Riding on public transportation is part of one’s daily life, particularly for people who live in cities. But buses, trains, and other vehicles have to be operated with care, since the people who depend on public transportation are forced to put their lives in the hands of these transportation operators. Often, operators manage vehicles negligently or recklessly, putting passengers and others at risk.
Most transportation collisions are the result of negligent rather than intentional conduct. In a claim against another party for negligence in Illinois, a plaintiff has to prove a duty of care owed by the defendant to the plaintiff, a breach of the duty, and an injury proximately caused by the breach. Some courts in Illinois have defined negligence as “the failure to do something which a reasonably careful person would do or doing something which a reasonably careful person would not do.”
The plaintiff has the burden of proof to establish each element in a negligence lawsuit, generally by presenting evidence and expert testimony. This can be direct evidence, such as eye-witness testimony, or circumstantial evidence, such as skid marks in a car accident.
A plaintiff in any negligence claim, including a personal injury claim arising from a car accident, needs to establish negligence by a preponderance of the evidence. In some transportation accidents, multiple parties are involved. Illinois follows the doctrine of modified comparative negligence. That means that a jury can assign each party a percentage of fault. Even if an injured victim is partially at fault, that means the victim’s recovery will be reduced by the person’s percentage of responsibility, as long as it is less than 50 percent.
Nearly 50 People Injured in Philadelphia Trolley Crash
According to one news source, earlier this month, a public transportation crash resulted in injuries suffered by 46 people. Two trolleys in Philadelphia, Pennsylvania had been carrying passengers on the same track in West Philadelphia when one trolley rear-ended the other. The crash occurred at around 1 p.m. on a weekday with the trolleys full of passengers.

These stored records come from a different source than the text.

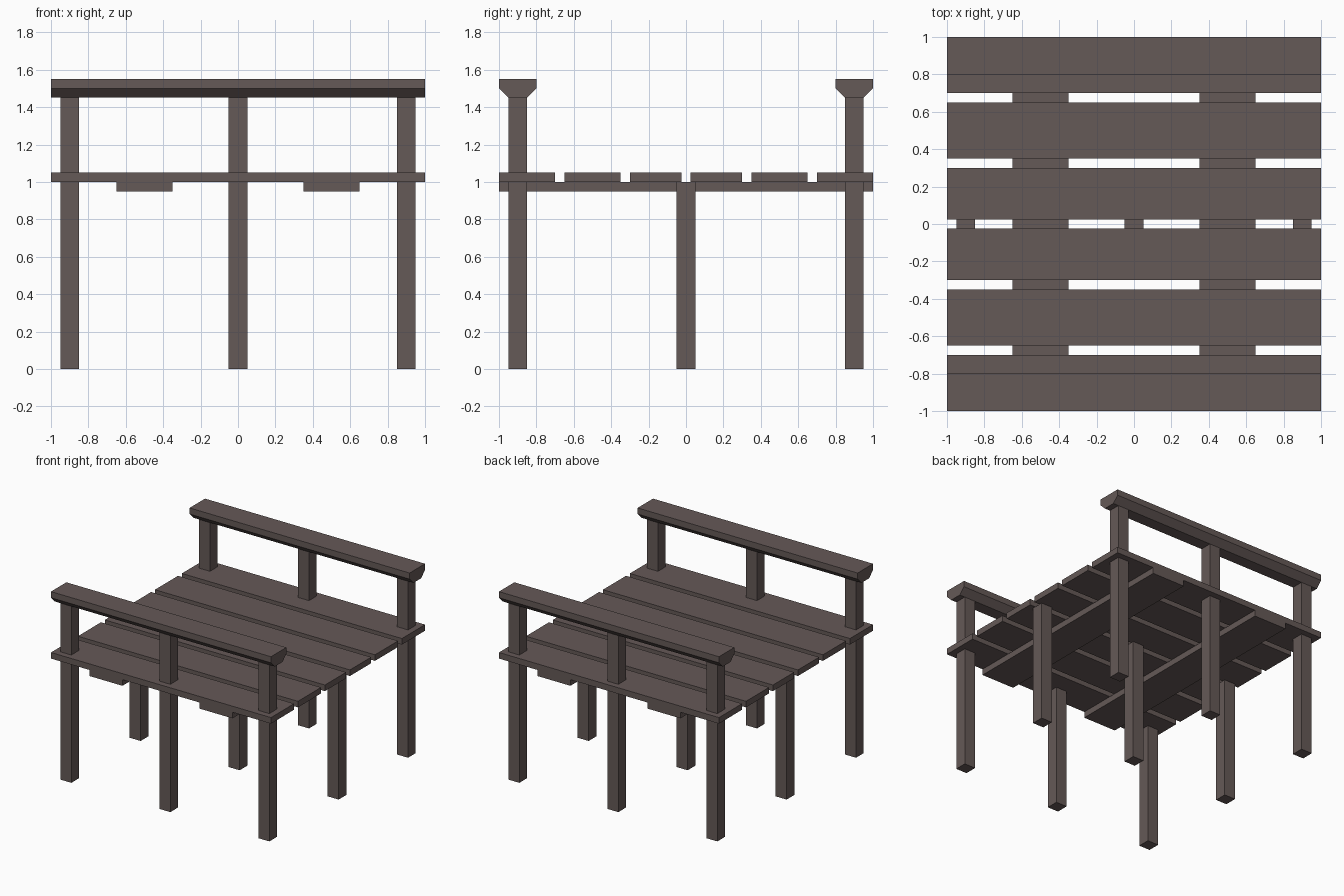
import bpy

if "Cube" in bpy.data.objects:
    bpy.data.objects.remove(bpy.data.objects["Cube"])

wood = bpy.data.materials.new("dark_wood")
wood.diffuse_color = (0.13, 0.10, 0.095, 1)
wood.use_nodes = True
wood.node_tree.nodes["Principled BSDF"].inputs["Base Color"].default_value = wood.diffuse_color


def prism(name, profile, x0, x1):
    """Extrude a closed (y, z) profile along x."""
    n = len(profile)
    verts = [(x, y, z) for x in (x0, x1) for y, z in profile]
    faces = [tuple(reversed(range(n))), tuple(range(n, 2 * n))]
    faces += [(i, (i + 1) % n, n + (i + 1) % n, n + i) for i in range(n)]
    mesh = bpy.data.meshes.new(name)
    mesh.from_pydata(verts, [], faces)
    mesh.materials.append(wood)
    obj = bpy.data.objects.new(name, mesh)
    bpy.context.collection.objects.link(obj)
    return obj


def box(name, x0, x1, y0, y1, z0, z1):
    return prism(name, [(y0, z0), (y1, z0), (y1, z1), (y0, z1)], x0, x1)


# Deck planks, mirrored front to back
for near, far in ((0.025, 0.30), (0.35, 0.65), (0.70, 1.0)):
    box("deck_plank", -1, 1, near, far, 1.0, 1.05)
    box("deck_plank", -1, 1, -far, -near, 1.0, 1.05)

# Flat cross beams under the deck
for x in (-0.5, 0.5):
    box("cross_beam", x - 0.15, x + 0.15, -1, 1, 0.95, 1.0)

# Posts: outer rows carry the handrails, the middle row stops under the deck
for x in (-0.9, 0, 0.9):
    for y, top in ((-0.9, 1.45), (0, 1.0), (0.9, 1.45)):
        name = "rail_post" if y else "middle_post"
        box(name, x - 0.05, x + 0.05, y - 0.05, y + 0.05, 0, top)

# Handrails with chamfered undersides
rail = [(-0.05, 1.45), (0.05, 1.45), (0.1, 1.5), (0.1, 1.55), (-0.1, 1.55), (-0.1, 1.5)]
for y in (-0.9, 0.9):
    prism("handrail", [(y + dy, z) for dy, z in rail], -1, 1)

Federal crash investigators from the National Transportation Safety Board (NTSB) recently announced they will be investigating the crash. The NTSB investigators are planning to examine collision avoidance technology and federal oversight of transit operators. Officials from Philadelphia’s transportation system said that trolleys usually run about 10 minutes apart and that they were not sure why the trolleys were so close when the collision occurred.
Should You Seek Guidance from a Chicago Injury Attorney?
If you have been injured due to train conductor negligence or in another transportation accident, the injury attorneys at Moll Law Group may be able to represent you in seeking damages. The Chicago lawyers at Moll Law Group can assist victims of car accidents and bus accidents. Our attorneys are skilled in helping to guide people through medical malpractice, product liability, and other accident claims. Billions of dollars have been recovered in cases in which we were involved. We serve accident victims and their families in Naperville, Schaumburg, Wheaton, and communities throughout Cook County. Contact us via our online form or call us at 312-462-1700 to set up a free consultation.
See More Posts:
Court Applies Government Immunity in Pedestrian Accident Case, Illinois Injury Lawyer Blog, January 13, 2017.
Court Discusses “Foreseeability” Requirement in Chain-Reaction Truck Accident Case, Illinois Injury Lawyer Blog, December 2, 2016.
Court Reinstates Case After Attorney Admits Fault in Failing to Pay Court Fees, Illinois Injury Lawyer Blog, December 14, 2016.